In May, a mural commemorating Helen Keller and her achievements will be painted on the west wall of the Ascan Avenue underpass of the Long Island Railroad.
“When I was in first grade, I read ‘The Story of My Life’ by Helen Keller and was fascinated by her spirit,” said Gloria Piraino. “The very idea that a dedicated teacher could reach a young student with such difficulties was an inspiration. I became a teacher because of this.
“When I found out that Helen Keller lived in Forest Hills, I was so proud to have moved here,” she added. “A mural commemorating her life will bring her inspirational story to future generations.”
The project is being coordinated by this columnist, and will be painted by muralists Crisp and Praxis. The artists also painted the Ramones/Forest Hills Stadium/Station Square mural at the Continental Avenue LIRR underpass and a mural featuring Civil War farmer Ascan Backus and other Forest Hills Gardens founders on the east wall of the Ascan Avenue underpass.
Also supporting the new mural are the Queens Economic Development Corporation, Long Island Railroad, Councilwoman Karen Koslowitz, who secured $6,500 in public funding, local residents and Portofino Ristorante.
“It’s important to recognize great people in our community, and it’s an honor to recognize Helen Keller,” said Steve Schott.
The mural will highlight Helen Keller's Forest Hills house, Braille, and her advocacy for voting rights and animals.
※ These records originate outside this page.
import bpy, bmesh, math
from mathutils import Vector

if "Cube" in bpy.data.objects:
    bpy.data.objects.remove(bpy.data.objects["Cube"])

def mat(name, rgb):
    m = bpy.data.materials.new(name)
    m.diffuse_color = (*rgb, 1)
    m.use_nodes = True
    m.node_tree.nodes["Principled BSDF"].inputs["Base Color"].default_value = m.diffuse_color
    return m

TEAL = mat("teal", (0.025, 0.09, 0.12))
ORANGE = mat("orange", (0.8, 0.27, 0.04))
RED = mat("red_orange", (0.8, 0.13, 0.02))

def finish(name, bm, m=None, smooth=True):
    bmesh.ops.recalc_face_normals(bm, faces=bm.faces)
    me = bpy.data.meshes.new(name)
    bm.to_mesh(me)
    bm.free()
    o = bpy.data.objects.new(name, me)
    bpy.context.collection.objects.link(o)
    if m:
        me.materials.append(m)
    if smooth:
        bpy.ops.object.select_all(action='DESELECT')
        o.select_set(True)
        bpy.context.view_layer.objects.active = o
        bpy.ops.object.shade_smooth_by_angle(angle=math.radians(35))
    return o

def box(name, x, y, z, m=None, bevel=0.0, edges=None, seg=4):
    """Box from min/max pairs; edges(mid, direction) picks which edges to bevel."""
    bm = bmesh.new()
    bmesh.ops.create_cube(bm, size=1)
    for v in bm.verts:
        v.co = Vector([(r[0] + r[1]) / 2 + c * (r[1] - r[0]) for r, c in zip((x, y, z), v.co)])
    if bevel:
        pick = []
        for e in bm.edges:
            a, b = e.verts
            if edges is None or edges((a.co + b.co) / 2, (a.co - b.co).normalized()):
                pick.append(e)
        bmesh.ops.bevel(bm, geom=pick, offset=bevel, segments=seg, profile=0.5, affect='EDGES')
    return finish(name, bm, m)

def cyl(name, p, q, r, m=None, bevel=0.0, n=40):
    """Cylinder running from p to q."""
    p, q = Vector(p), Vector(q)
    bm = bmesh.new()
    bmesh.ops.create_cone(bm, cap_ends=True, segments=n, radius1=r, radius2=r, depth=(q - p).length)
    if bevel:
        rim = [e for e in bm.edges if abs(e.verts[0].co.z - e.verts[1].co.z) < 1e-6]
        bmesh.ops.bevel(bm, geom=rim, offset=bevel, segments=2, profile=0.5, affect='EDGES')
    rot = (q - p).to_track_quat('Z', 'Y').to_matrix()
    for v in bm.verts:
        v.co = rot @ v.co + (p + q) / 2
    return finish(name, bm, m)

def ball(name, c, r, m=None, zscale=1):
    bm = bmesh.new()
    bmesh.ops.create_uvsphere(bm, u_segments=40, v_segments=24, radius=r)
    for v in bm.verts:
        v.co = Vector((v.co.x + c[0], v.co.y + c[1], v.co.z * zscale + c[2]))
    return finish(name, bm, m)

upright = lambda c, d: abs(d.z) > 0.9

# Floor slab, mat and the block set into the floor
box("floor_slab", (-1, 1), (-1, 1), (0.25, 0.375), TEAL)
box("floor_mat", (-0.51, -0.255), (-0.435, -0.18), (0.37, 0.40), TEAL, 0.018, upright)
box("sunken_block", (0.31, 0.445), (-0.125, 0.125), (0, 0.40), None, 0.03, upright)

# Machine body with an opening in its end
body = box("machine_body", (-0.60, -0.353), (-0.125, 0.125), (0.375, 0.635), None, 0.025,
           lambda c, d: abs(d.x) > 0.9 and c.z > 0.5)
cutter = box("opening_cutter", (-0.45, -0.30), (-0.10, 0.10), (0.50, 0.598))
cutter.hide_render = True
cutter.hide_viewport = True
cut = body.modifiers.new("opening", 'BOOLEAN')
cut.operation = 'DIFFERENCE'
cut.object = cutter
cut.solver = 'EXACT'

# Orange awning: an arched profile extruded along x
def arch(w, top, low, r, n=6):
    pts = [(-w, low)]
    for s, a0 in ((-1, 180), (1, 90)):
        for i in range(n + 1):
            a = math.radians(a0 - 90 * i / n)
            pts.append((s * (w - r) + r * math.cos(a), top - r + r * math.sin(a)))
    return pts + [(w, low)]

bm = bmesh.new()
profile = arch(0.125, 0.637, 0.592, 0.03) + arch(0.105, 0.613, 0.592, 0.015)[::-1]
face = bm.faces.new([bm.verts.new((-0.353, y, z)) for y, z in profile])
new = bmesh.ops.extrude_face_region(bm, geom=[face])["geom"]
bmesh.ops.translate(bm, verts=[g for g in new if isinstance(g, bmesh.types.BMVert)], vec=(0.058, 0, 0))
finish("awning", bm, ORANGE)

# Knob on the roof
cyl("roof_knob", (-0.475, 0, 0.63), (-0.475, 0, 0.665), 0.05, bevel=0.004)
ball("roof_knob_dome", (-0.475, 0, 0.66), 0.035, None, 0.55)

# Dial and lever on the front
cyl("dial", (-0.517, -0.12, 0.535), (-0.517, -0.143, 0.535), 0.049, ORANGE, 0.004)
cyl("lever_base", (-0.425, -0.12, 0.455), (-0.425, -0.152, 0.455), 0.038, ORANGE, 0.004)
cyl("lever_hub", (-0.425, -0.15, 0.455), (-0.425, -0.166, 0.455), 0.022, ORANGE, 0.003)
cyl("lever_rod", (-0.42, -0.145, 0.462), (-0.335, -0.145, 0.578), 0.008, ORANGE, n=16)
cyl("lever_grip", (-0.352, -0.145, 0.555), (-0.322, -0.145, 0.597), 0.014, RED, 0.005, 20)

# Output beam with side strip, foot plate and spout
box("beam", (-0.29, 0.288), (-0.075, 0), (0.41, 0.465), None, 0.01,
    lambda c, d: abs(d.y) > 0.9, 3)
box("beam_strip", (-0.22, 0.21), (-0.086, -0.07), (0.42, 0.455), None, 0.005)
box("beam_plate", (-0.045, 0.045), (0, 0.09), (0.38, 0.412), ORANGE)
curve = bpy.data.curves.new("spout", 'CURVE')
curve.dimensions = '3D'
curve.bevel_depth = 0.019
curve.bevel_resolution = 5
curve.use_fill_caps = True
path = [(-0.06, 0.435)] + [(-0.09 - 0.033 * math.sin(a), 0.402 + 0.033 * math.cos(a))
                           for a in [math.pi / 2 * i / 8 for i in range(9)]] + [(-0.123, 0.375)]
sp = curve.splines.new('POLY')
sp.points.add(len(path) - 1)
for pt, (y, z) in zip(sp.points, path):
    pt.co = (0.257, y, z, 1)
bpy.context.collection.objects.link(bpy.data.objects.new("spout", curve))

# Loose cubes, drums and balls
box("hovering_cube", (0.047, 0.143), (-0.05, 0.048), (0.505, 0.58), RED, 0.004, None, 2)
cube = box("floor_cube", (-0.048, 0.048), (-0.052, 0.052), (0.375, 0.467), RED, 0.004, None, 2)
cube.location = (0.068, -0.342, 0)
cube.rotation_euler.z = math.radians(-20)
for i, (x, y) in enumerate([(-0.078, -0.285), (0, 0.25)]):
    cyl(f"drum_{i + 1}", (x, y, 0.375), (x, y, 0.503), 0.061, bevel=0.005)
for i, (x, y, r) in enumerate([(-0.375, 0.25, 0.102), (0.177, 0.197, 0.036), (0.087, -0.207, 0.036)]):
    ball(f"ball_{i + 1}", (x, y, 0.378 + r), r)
A focal point will be the quote, “The only thing worse than being blind is having sight but no vision.”
After contracting Scarlet Fever, Keller was left blind and deaf at 19 months. She was examined by Alexander Graham Bell, who referred her to the Perkins School for the Blind. At age seven, she met Anne Sullivan Macy, who moved in with Keller in Forest Hills and became her teacher and closest companion.
Keller learned to read Braille and print block letters. At age nine, she began to read lips and communicate. A graduate of Radcliffe College in 1904 at age 24, Keller became the first deaf and blind individual to earn a Bachelor of Arts.
In 1913, she began lecturing on behalf of the American Foundation for the Blind. Her goal of removing stigmas associated with sight and hearing disorders took her around the world.
At her Forest Hills home, she coordinated large parties for the blind. She welcomed members of the Rainbow Division of the U.S. Army in 1917, and on the steps in Station Square she greeted 1,200 soldiers.
“The Star-Spangled Banner was more than 100 years ago dedicated as a symbol of freedom,” she told the departing service members. “We have since that time lived for that flag and for freedom, and I am proud to meet you, who are now ready to die, if need be for it, that there might be equal rights for all men and women alike.”
At the 1925 Lions Club International Convention, Keller challenged members to become “knights of the blind in the crusade against darkness,” a mission the club still undertakes today.
In March 1926, Keller and Macy visited the Forest Hills Theatre to further the mission of the American Foundation for the Blind. In October 1931, with one of her Great Danes at her side, she spoke at a Mother’s Club meeting at Public School 3.
Keller and Macy attended Sunday services at the First Presbyterian Church of Forest Hills, and also visited The Church-in-the-Gardens, where Keller lectured to the youth. Keller wrote a column, "Into The Light" for the Queens newspaper The Daily Star.
Mark Twain called Keller “one of the two most interesting characters of the 19th century,” alongside Napoleon. Between 1946 and 1957, she went on tour seven times and visited five continents, totaling over 30 countries. She worked with seven presidents and was the recipient of the Presidential Medal of Freedom by President Lyndon Johnson in 1964.
In 1965, she was elected to the National Women's Hall of Fame at the 1964-1965 World's Fair in Flushing Meadows Corona Park.
“The millions of blind eyes must be opened,” Keller once said. “The best and most beautiful things in the world cannot be seen or even touched, they must be felt with the heart.”